Yet, while genetic coding and functional utility each play important roles, a key challenge lies in summarizing the various constraints on connection formation in a simple and intuitive theory that can guide future predictions. One particularly acclaimed candidate mechanism for such a theory is that of physical constraints on the development, maintenance, and use of connections. Metabolism related to neural architecture and function is costly, utilizing 20% of the body’s energy, despite comprising only 2% of its volume [12, 13]. Even the development of axons alone, comprising only a small portion of cortical tissue, extorts a large material cost [7]. The existence of these pervasive costs motivated early work to postulate that wiring minimization is a fundamental driver of connection formation. Consistent with this hypothesis, the connectomes of multiple species are predominantly comprised of wires extending over markedly short distances [13–19], and this observation holds across different methods of data collection [16, 18, 19].

However, mounting evidence suggests that pressures for wiring minimization may compete against pressures for efficient communication [20–22]. Early evidence supporting the role of efficient communication came from the observation that one can fix the network architecture of inter-areal projections in the macaque cortex and then rearrange the location of areas in space to obtain a configuration with significantly (32%) lower wiring cost than that present in the real system [21]. A similar method can be used to obtain a configuration of the C. elegans neuronal connectome with 48% lower wiring cost than that present in the real system [21]. Interestingly, the connections whose length is decreased most also tend to be those that shorten the characteristic path length – one of many ways to quantify how efficiently a network can communicate [21, 23]. Consistent observations have been made in human white matter tractography [20], the mouse inter-areal connectome [10], and dendritic arbors [7, 14]. Notably, computational models that instantiate both constraints on wiring and efficient communication produce topologies more similar to the true topologies than models that instantiate a constraint on wiring minimization alone [11, 24]. Moreover, models that allow for changes in this trade-off over developmental time periods better fit observed connectome growth patterns than prior models [25]. It is precisely this balance between wiring minimization and communication efficiency that is thought to produce the complex network topologies observed in neural systems, along with markedly precise spatial embedding [24, 26].

To better understand this spatially embedded topology, it is useful to consider methods that can simultaneously (rather than independently) assess topology and geometry.
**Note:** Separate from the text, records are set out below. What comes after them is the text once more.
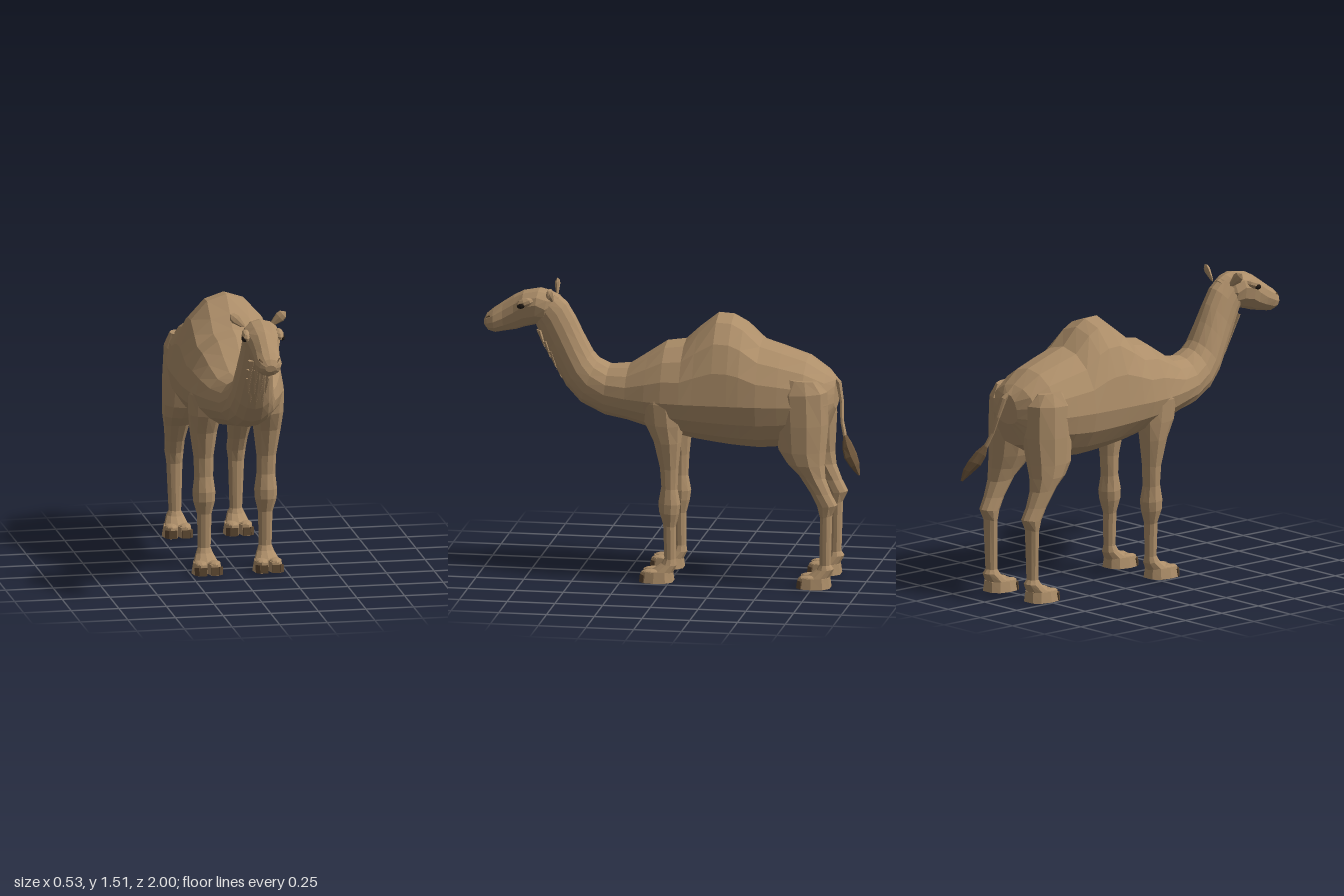
import * as THREE from 'three';

const mat = (name, color) => {
  const m = new THREE.MeshStandardMaterial({ color, flatShading: true });
  m.name = name;
  return m;
};

// Skin over cross-sections. Each ring: [zA, yA, zB, yB, halfWidth, xCentre, widest]
// A is the upper (or front) point, B the lower (or rear) one; widest = place of full width from B to A.
function loft(rings, sides) {
  const pos = [], idx = [], n = rings.length;
  rings.forEach(([za, ya, zb, yb, hw, cx = 0, k = 0.5]) => {
    const cz = zb + (za - zb) * k, cy = yb + (ya - yb) * k;
    for (let j = 0; j < sides; j++) {
      const a = (j / sides) * Math.PI * 2, c = Math.cos(a), f = Math.abs(c);
      const [tz, ty] = c > 0 ? [za, ya] : [zb, yb];
      pos.push(cx + hw * Math.sin(a), cy + (ty - cy) * f, cz + (tz - cz) * f);
    }
  });
  for (const r of [rings[0], rings[n - 1]]) pos.push(r[5] || 0, (r[1] + r[3]) / 2, (r[0] + r[2]) / 2);
  for (let j = 0; j < sides; j++) {
    const q = (j + 1) % sides, e = (n - 1) * sides;
    for (let i = 0; i < n - 1; i++) {
      const a = i * sides, b = a + sides;
      idx.push(a + j, b + j, b + q, a + j, b + q, a + q);
    }
    idx.push(n * sides, j, q, n * sides + 1, e + q, e + j);
  }
  const g = new THREE.BufferGeometry();
  g.setAttribute('position', new THREE.Float32BufferAttribute(pos, 3));
  g.setIndex(idx);
  const flat = g.toNonIndexed();
  flat.computeVertexNormals();
  return flat;
}

export function createModel() {
  const model = new THREE.Group();
  model.name = 'camel';
  const fur = mat('tan fur', 0xad8e69);
  const tuft = mat('dark tuft', 0x6f573c);
  const nail = mat('brown toenail', 0x5c4731);
  const sole = mat('dark sole', 0x3f3022);
  const black = mat('eye black', 0x1e1712);

  const add = (name, geo, material, parent = model) => {
    const m = new THREE.Mesh(geo, material);
    m.name = name;
    parent.add(m);
    return m;
  };

  // Trunk with hump: z, bottom, top, half width
  const trunk = [
    [-0.845, 0.92, 1.08, 0.08], [-0.80, 0.80, 1.12, 0.185], [-0.70, 0.745, 1.19, 0.23],
    [-0.57, 0.705, 1.235, 0.25], [-0.46, 0.695, 1.27, 0.263], [-0.37, 0.70, 1.36, 0.265],
    [-0.31, 0.705, 1.395, 0.265], [-0.23, 0.715, 1.40, 0.265], [-0.13, 0.73, 1.32, 0.265],
    [-0.06, 0.745, 1.255, 0.263], [0.04, 0.765, 1.24, 0.25], [0.13, 0.785, 1.18, 0.228],
    [0.235, 0.815, 1.11, 0.19],
  ].map(([z, b, t, w]) => [z, t, z, b, w, 0, (0.96 - b) / (t - b)]);
  const neck = [
    [0.34, 1.10, 0.36, 0.835, 0.148], [0.40, 1.13, 0.49, 0.895, 0.122],
    [0.43, 1.165, 0.57, 0.98, 0.108], [0.48, 1.26, 0.62, 1.07, 0.096],
    [0.52, 1.345, 0.67, 1.16, 0.085], [0.565, 1.42, 0.71, 1.25, 0.08],
    [0.62, 1.465, 0.735, 1.31, 0.078],
  ];
  add('bodyAndNeck', loft([...trunk, ...neck], 16), fur);

  // Head
  add('head', loft([
    [0.60, 1.455, 0.66, 1.34, 0.055], [0.655, 1.48, 0.685, 1.305, 0.086],
    [0.71, 1.49, 0.73, 1.295, 0.097, 0, 0.62], [0.79, 1.475, 0.79, 1.28, 0.09, 0, 0.62],
    [0.84, 1.45, 0.835, 1.265, 0.074, 0, 0.55], [0.90, 1.41, 0.89, 1.255, 0.067],
    [0.95, 1.375, 0.94, 1.245, 0.069], [0.985, 1.345, 0.975, 1.255, 0.055],
    [1.0, 1.315, 0.995, 1.28, 0.028],
  ], 12), fur);

  for (const s of [1, -1]) {
    const side = s > 0 ? 'left' : 'right';

    // Brow, eye, nostril
    const brow = add(side + 'Brow', new THREE.SphereGeometry(1, 8, 5), fur);
    brow.scale.set(0.024, 0.024, 0.048);
    brow.position.set(s * 0.087, 1.425, 0.775);
    brow.rotation.x = 0.35;
    const eye = add(side + 'Eye', new THREE.SphereGeometry(1, 8, 6), black);
    eye.scale.set(0.016, 0.015, 0.024);
    eye.position.set(s * 0.098, 1.412, 0.79);
    eye.rotation.x = 0.35;
    const nostril = add(side + 'Nostril', new THREE.BoxGeometry(0.006, 0.009, 0.03), tuft);
    nostril.position.set(s * 0.045, 1.334, 0.972);
    nostril.rotation.set(0.7, s * -0.5, 0);

    // Ear: flattened leaf leaning outwards
    const ear = add(side + 'Ear', new THREE.LatheGeometry([
      [0, -0.05], [0.013, -0.035], [0.028, 0.02], [0.024, 0.042], [0, 0.062],
    ].map(p => new THREE.Vector2(...p)), 7), fur);
    ear.scale.set(1, 1, 0.5);
    ear.position.set(s * 0.102, 1.468, 0.635);
    ear.rotation.set(-0.15, s * -0.3, s * -0.85);

    // Legs: front and rear outline from top to bottom
    add(side + 'FrontLeg', loft([
      [0.10, 1.02, -0.02, 1.02, 0.03, s * 0.20], [0.145, 0.95, -0.06, 0.95, 0.075, s * 0.175],
      [0.135, 0.84, -0.07, 0.83, 0.085, s * 0.163], [0.085, 0.74, -0.06, 0.74, 0.072, s * 0.167],
      [0.052, 0.60, -0.045, 0.60, 0.052, s * 0.165], [0.045, 0.50, -0.04, 0.49, 0.05, s * 0.163],
      [0.06, 0.42, -0.055, 0.41, 0.06, s * 0.162], [0.058, 0.37, -0.048, 0.36, 0.057, s * 0.162],
      [0.036, 0.30, -0.03, 0.29, 0.038, s * 0.16], [0.03, 0.12, -0.03, 0.12, 0.034, s * 0.16],
      [0.045, 0.095, -0.035, 0.085, 0.045, s * 0.16], [0.095, 0.06, -0.015, 0.045, 0.064, s * 0.16],
    ], 10), fur);
    add(side + 'HindLeg', loft([
      [-0.60, 1.10, -0.77, 1.09, 0.05, s * 0.16], [-0.54, 1.02, -0.82, 1.03, 0.105, s * 0.135],
      [-0.55, 0.86, -0.825, 0.86, 0.118, s * 0.13], [-0.565, 0.72, -0.815, 0.72, 0.10, s * 0.148],
      [-0.61, 0.655, -0.81, 0.65, 0.084, s * 0.16], [-0.67, 0.60, -0.815, 0.58, 0.066, s * 0.165],
      [-0.735, 0.50, -0.845, 0.50, 0.052, s * 0.165], [-0.77, 0.43, -0.877, 0.44, 0.05, s * 0.163],
      [-0.785, 0.37, -0.85, 0.385, 0.043, s * 0.162], [-0.783, 0.12, -0.842, 0.12, 0.033, s * 0.16],
      [-0.768, 0.095, -0.858, 0.098, 0.045, s * 0.16], [-0.72, 0.06, -0.83, 0.045, 0.064, s * 0.16],
    ], 10), fur);

    // Feet: rounded two-toed pads with a front cleft, dark soles and toenails
    for (const [z, end] of [[0.065, 'Front'], [-0.758, 'Hind']]) {
      const foot = new THREE.Group();
      foot.name = side + end + 'Foot';
      foot.position.set(s * 0.16, 0, z);
      model.add(foot);
      const outline = [
        [0, 0.035], [0.012, 0.082], [0.05, 0.086], [0.072, 0.06], [0.08, 0.01],
        [0.068, -0.05], [0.035, -0.082],
      ];
      const ring = [...outline, ...outline.slice(1).reverse().map(([x, y]) => [-x, y])];
      const pad = new THREE.ExtrudeGeometry(
        new THREE.Shape(ring.map(p => new THREE.Vector2(...p))),
        { depth: 0.055, bevelEnabled: false });
      pad.rotateX(Math.PI / 2).translate(0, 0.055, 0);
      const p = pad.attributes.position; // pull the upper rim inwards
      for (let i = 0; i < p.count; i++) {
        if (p.getY(i) > 0.03) p.setXYZ(i, p.getX(i) * 0.88, p.getY(i), p.getZ(i) * 0.92);
      }
      pad.computeVertexNormals();
      add('pad', pad, fur, foot);
      const under = new THREE.ShapeGeometry(new THREE.Shape(ring.map(q => new THREE.Vector2(...q))));
      add('sole', under.rotateX(Math.PI / 2).translate(0, -0.0005, 0), sole, foot);
      for (const t of [1, -1]) {
        const toe = add('toe', new THREE.SphereGeometry(1, 8, 4, 0, Math.PI * 2, 0, Math.PI / 2), fur, foot);
        toe.scale.set(0.033, 0.014, 0.055);
        toe.position.set(t * 0.036, 0.053, 0.025);
        const claw = add('toenail', new THREE.BoxGeometry(0.04, 0.042, 0.008), nail, foot);
        claw.position.set(t * 0.032, 0.022, 0.083);
        claw.rotation.set(-0.12, t * 0.1, 0);
        const outer = add('toenailSide', new THREE.BoxGeometry(0.03, 0.042, 0.008), nail, foot);
        outer.position.set(t * 0.061, 0.022, 0.072);
        outer.rotation.set(-0.12, t * 0.87, 0);
      }
    }
  }

  // Throat fringe: rows of pointed locks down the front of the neck
  for (let row = 0; row < 4; row++) {
    const count = row === 3 ? 3 : 4;
    for (let i = 0; i < count; i++) {
      const x = (i - (count - 1) / 2) * 0.03;
      const lock = add('throatLock', new THREE.ConeGeometry(0.02, 0.1, 5), fur);
      lock.scale.z = 0.6;
      lock.position.set(x, 1.225 - row * 0.054, 0.7 - row * 0.03 - x * x * 6);
      lock.rotation.x = Math.PI + 0.3;
    }
  }

  // Tail swinging to the left, with a dark tuft
  add('tail', loft([
    [-0.82, 1.09, -0.845, 1.08, 0.016, 0], [-0.845, 1.04, -0.872, 1.06, 0.014, 0.01],
    [-0.868, 0.95, -0.89, 0.955, 0.012, 0.035], [-0.876, 0.86, -0.896, 0.865, 0.012, 0.07],
    [-0.9, 0.77, -0.92, 0.78, 0.013, 0.105],
  ], 7), fur);
  add('tailTuft', loft([
    [-0.895, 0.79, -0.915, 0.80, 0.014, 0.10], [-0.896, 0.73, -0.945, 0.765, 0.03, 0.122],
    [-0.91, 0.685, -0.975, 0.715, 0.034, 0.145], [-0.945, 0.645, -0.993, 0.67, 0.024, 0.167],
    [-0.99, 0.605, -1.0, 0.61, 0.006, 0.185],
  ], 7), tuft);

  return model;
}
One such method that has proven particularly useful in the study of neural systems from mice to humans is Rentian scaling, which assesses the efficiency of a network’s spatial embedding [20, 27–30]. Originally developed in the context of computer circuits, Rentian scaling describes a power-law scaling relation- ship between the number of nodes in a volume and the number of connections crossing the boundary of the volume [7, 20]. The existence of such a power law relationship with an exponent known as Rent’s exponent is consistent with an efficient spatial embedding of a complex topology [31, 32]. In turn that efficient spatial embedding is thought to support a broad repertoire of functional dynamics. For example, tracts that bridge disparate areas of cortex to increase communication efficiency despite greater wiring cost, also critically add to the functional diversity of the brain in a manner that is distinct from that predicted by path length alone [33].

see refs on small world topology, e.g.

Sporns, Olaf. “The Non-Random Brain: Efficiency, Economy, and Complex Dynamics.” Frontiers in Computational Neuroscience 5 (2011): 5.


  • Kozloski, James, and Guillermo A Cecchi. “A Theory of Loop Formation and Elimination By Spike Timing-Dependent Plasticity.” Frontiers in Neural Circuits 4 (2010)
  • Maass, Wolfgang, Prashant Joshi, and Eduardo Sontag. “Principles of Real-Time Computing With Feedback Applied to Cortical Microcircuit Models.” Advances in Neural Information Processing Systems, Volume 18. MIT Press, 2006.

Last edited Aug 26, 2019